> **Material for this task**:
========================

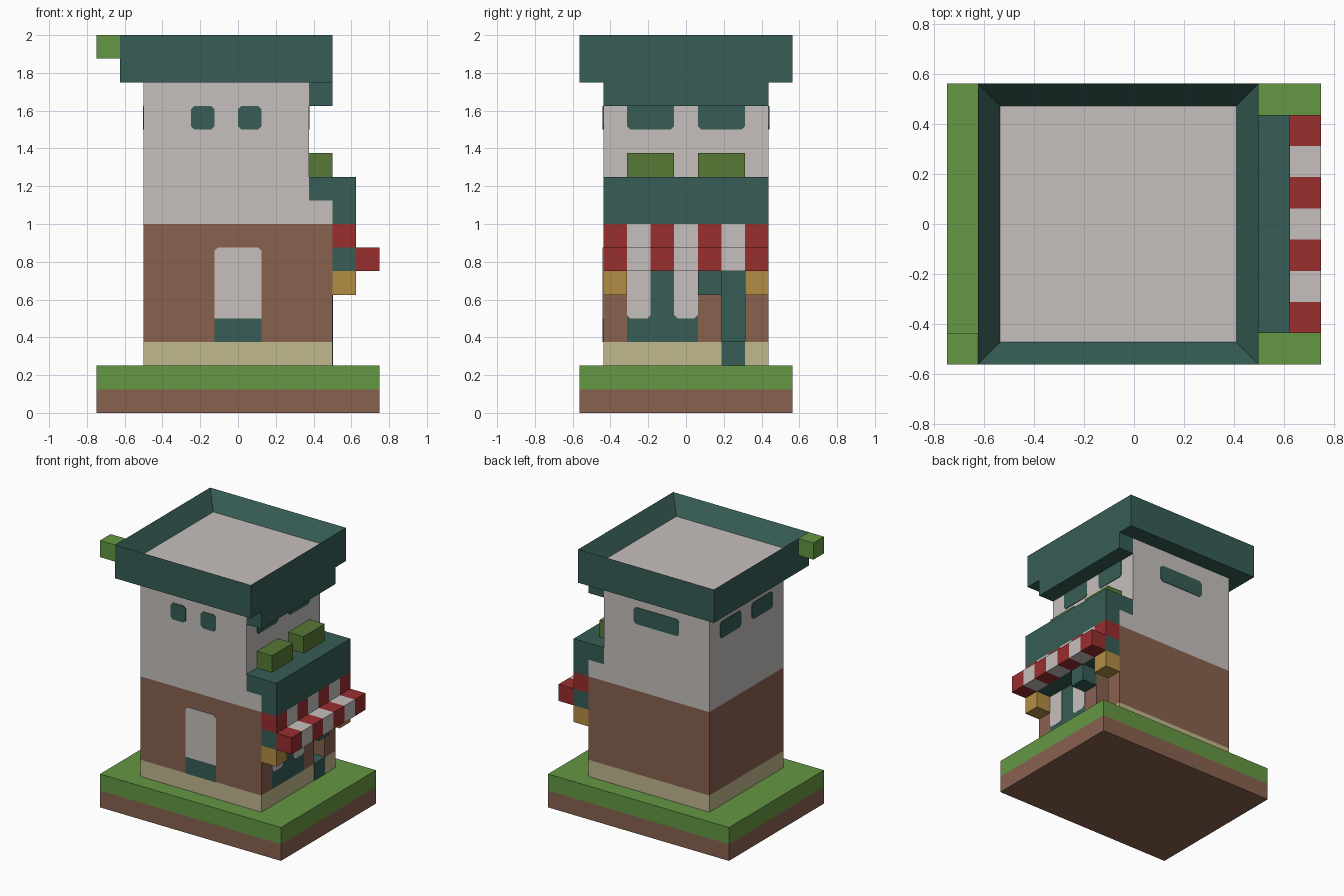
import bpy
import bmesh
from mathutils import Vector

cube = bpy.data.objects.get("Cube")
if cube:
    bpy.data.objects.remove(cube, do_unlink=True)

U = 0.125          # one block
HALF = 3.5 * U     # half depth of the tower


def material(name, *srgb):
    lin = [((c / 255 + 0.055) / 1.055) ** 2.4 for c in srgb] + [1.0]
    m = bpy.data.materials.new(name)
    m.use_nodes = True
    m.diffuse_color = lin
    bsdf = m.node_tree.nodes["Principled BSDF"]
    bsdf.inputs["Base Color"].default_value = lin
    bsdf.inputs["Roughness"].default_value = 0.9
    return m


PLASTER = material("pale plaster", 198, 192, 189)
TEAL = material("dark teal", 55, 93, 86)
BROWN = material("earth brown", 137, 97, 79)
GRASS = material("grass green", 101, 151, 68)
LEAF = material("leaf green", 87, 121, 53)
RED = material("awning red", 152, 46, 47)
GOLD = material("lamp gold", 180, 141, 68)
SAND = material("sand stone", 193, 184, 141)


def finish(bm, name, *mats):
    bmesh.ops.recalc_face_normals(bm, faces=bm.faces)
    me = bpy.data.meshes.new(name)
    bm.to_mesh(me)
    bm.free()
    for m in mats:
        me.materials.append(m)
    ob = bpy.data.objects.new(name, me)
    bpy.context.collection.objects.link(ob)
    return ob


def prism(name, mat, axis, pts, lo, hi):
    """Extrude a 2D outline along an axis from lo to hi."""
    place = {"x": lambda a, b, t: (t, a, b),
             "y": lambda a, b, t: (a, t, b),
             "z": lambda a, b, t: (a, b, t)}[axis]
    bm = bmesh.new()
    face = bm.faces.new([bm.verts.new(place(a, b, lo)) for a, b in pts])
    ext = bmesh.ops.extrude_face_region(bm, geom=[face])["geom"]
    verts = [g for g in ext if isinstance(g, bmesh.types.BMVert)]
    bmesh.ops.translate(bm, verts=verts, vec=Vector(place(0, 0, hi - lo)))
    return finish(bm, name, mat)


def box(name, mat, x, y, z):
    pts = [(x[0], y[0]), (x[1], y[0]), (x[1], y[1]), (x[0], y[1])]
    return prism(name, mat, "z", pts, *z)


def plate(name, mat, axis, at, a, z, bottom=True, top=True, out=0.004):
    """Thin painted panel with clipped corners, straddling a wall plane."""
    c = 0.018
    pts = []
    for zz, cut, order in ((z[0], bottom, 1), (z[1], top, -1)):
        s = c * order
        row = [(a[0], zz + s), (a[0] + c, zz), (a[1] - c, zz), (a[1], zz + s)] if cut \
            else [(a[0], zz), (a[1], zz)]
        pts += row[::order]
    return prism(name, mat, axis, pts, at - out, at + out)


# Ground slab
for name, mat, z in (("soil", BROWN, 0), ("grass", GRASS, U)):
    box(name, mat, (-6 * U, 6 * U), (-4.5 * U, 4.5 * U), (z, z + U))

# Tower: footing, ground floor with door niche, stepped upper floor
WALL = (-HALF, HALF)
X0, XF, XU = -4 * U, 4 * U, 3 * U      # back, shop front, upper front
NICHE = (1.5 * U, 2.5 * U)
box("footing", SAND, (X0, XF), WALL, (2 * U, 3 * U))
niche_plan = [(X0, -HALF), (XF, -HALF), (XF, NICHE[0]), (XU, NICHE[0]),
              (XU, NICHE[1]), (XF, NICHE[1]), (XF, HALF), (X0, HALF)]
prism("ground_floor_wall", BROWN, "z", niche_plan, 3 * U, 6 * U)
box("ground_floor_top", BROWN, (X0, XF), WALL, (6 * U, 8 * U))
prism("upper_floor_wall", PLASTER, "y",
      [(X0, 8 * U), (XF, 8 * U), (XF, 9 * U), (XU, 9 * U), (XU, 14 * U), (X0, 14 * U)],
      *WALL)

# Roof tray: inset top pushed down to make the rim and floor
bm = bmesh.new()
bmesh.ops.create_cube(bm, size=1)
for v in bm.verts:
    v.co = ((v.co.x * 9 - 0.5) * U, v.co.y * 9 * U, (v.co.z * 2 + 15) * U)
floor = max(bm.faces, key=lambda f: f.calc_center_median().z)
bmesh.ops.inset_region(bm, faces=[floor], thickness=U)
bmesh.ops.translate(bm, verts=floor.verts, vec=(0, 0, -U))
floor.material_index = 1
finish(bm, "roof_tray", TEAL, PLASTER)
box("roof_bracket", TEAL, (XU, XF), WALL, (13 * U, 14 * U))
box("roof_corner_block", GRASS, (-6 * U, -5 * U), (-4.5 * U, -3.5 * U), (15 * U, 16 * U))

# Ledge over the shop front
prism("shop_ledge", TEAL, "y",
      [(XF, 8 * U), (5 * U, 8 * U), (5 * U, 10 * U), (XU, 10 * U), (XU, 9 * U), (XF, 9 * U)],
      *WALL)

# Upper windows and planters
ROW = (12 * U, 13 * U)
for side, s in (("right", -1), ("left", 1)):
    span = sorted((s * 0.5 * U, s * 2.5 * U))
    plate(f"shop_side_window_{side}", TEAL, "x", XU, span, ROW, top=False)
    plate(f"rear_side_window_{side}", TEAL, "x", X0, span, ROW)
    box(f"planter_{side}", LEAF, (XU, XF), span, (10 * U, 11 * U))
for i, x in enumerate((-2 * U, 0)):
    plate(f"front_window_{i}", TEAL, "y", -HALF, (x, x + U), ROW)
plate("back_window", TEAL, "y", HALF, (-2 * U, U), ROW)

# Tall front window with sill panel
plate("front_tall_window", PLASTER, "y", -HALF, (-U, U), (4 * U, 7 * U), bottom=False)
plate("front_sill_panel", TEAL, "y", -HALF, (-U, U), (3 * U, 4 * U), False, False)

# Striped awning with backing beam
for i in range(7):
    y = -HALF + i * U
    mat = PLASTER if i % 2 else RED
    box(f"awning_upper_{i}", mat, (XF, 5 * U), (y, y + U), (7 * U, 8 * U))
    box(f"awning_lower_{i}", mat, (5 * U, 6 * U), (y, y + U), (6 * U, 7 * U))
box("awning_beam", TEAL, (XF, 5 * U), WALL, (6 * U, 7 * U))

# Lamps and hanging block under the awning
for side, y in (("right", -3.5 * U), ("left", 2.5 * U)):
    box(f"lamp_{side}", GOLD, (XF, 5 * U), (y, y + U), (5 * U, 6 * U))
box("hanging_block", TEAL, (XF, 5 * U), (0.5 * U, 1.5 * U), (5 * U, 6 * U))

# Shop window: dark frame with two pale panes
plate("shop_window_frame", TEAL, "x", XF, (-2.5 * U, 0.5 * U), (3 * U, 6 * U),
      False, False, 0.002)
for i, y in enumerate((-2.5 * U, -0.5 * U)):
    plate(f"shop_window_pane_{i}", PLASTER, "x", XF, (y, y + U), (4 * U, 6 * U), top=False)

# Recessed door and doorstep
plate("shop_door", TEAL, "x", XU, NICHE, (3 * U, 6 * U), False, False)
box("doorstep", TEAL, (XU, XF + 0.004), NICHE, (2 * U, 3 * U + 0.003))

========================

> **Work request**:
What lines in the listing contain "bmesh"? Copy them all.

> **Answer area**:
import bmesh
    bmesh.ops.recalc_face_normals(bm, faces=bm.faces)
    bm = bmesh.new()
    ext = bmesh.ops.extrude_face_region(bm, geom=[face])["geom"]
    verts = [g for g in ext if isinstance(g, bmesh.types.BMVert)]
    bmesh.ops.translate(bm, verts=verts, vec=Vector(place(0, 0, hi - lo)))
bm = bmesh.new()
bmesh.ops.create_cube(bm, size=1)
bmesh.ops.inset_region(bm, faces=[floor], thickness=U)
bmesh.ops.translate(bm, verts=floor.verts, vec=(0, 0, -U))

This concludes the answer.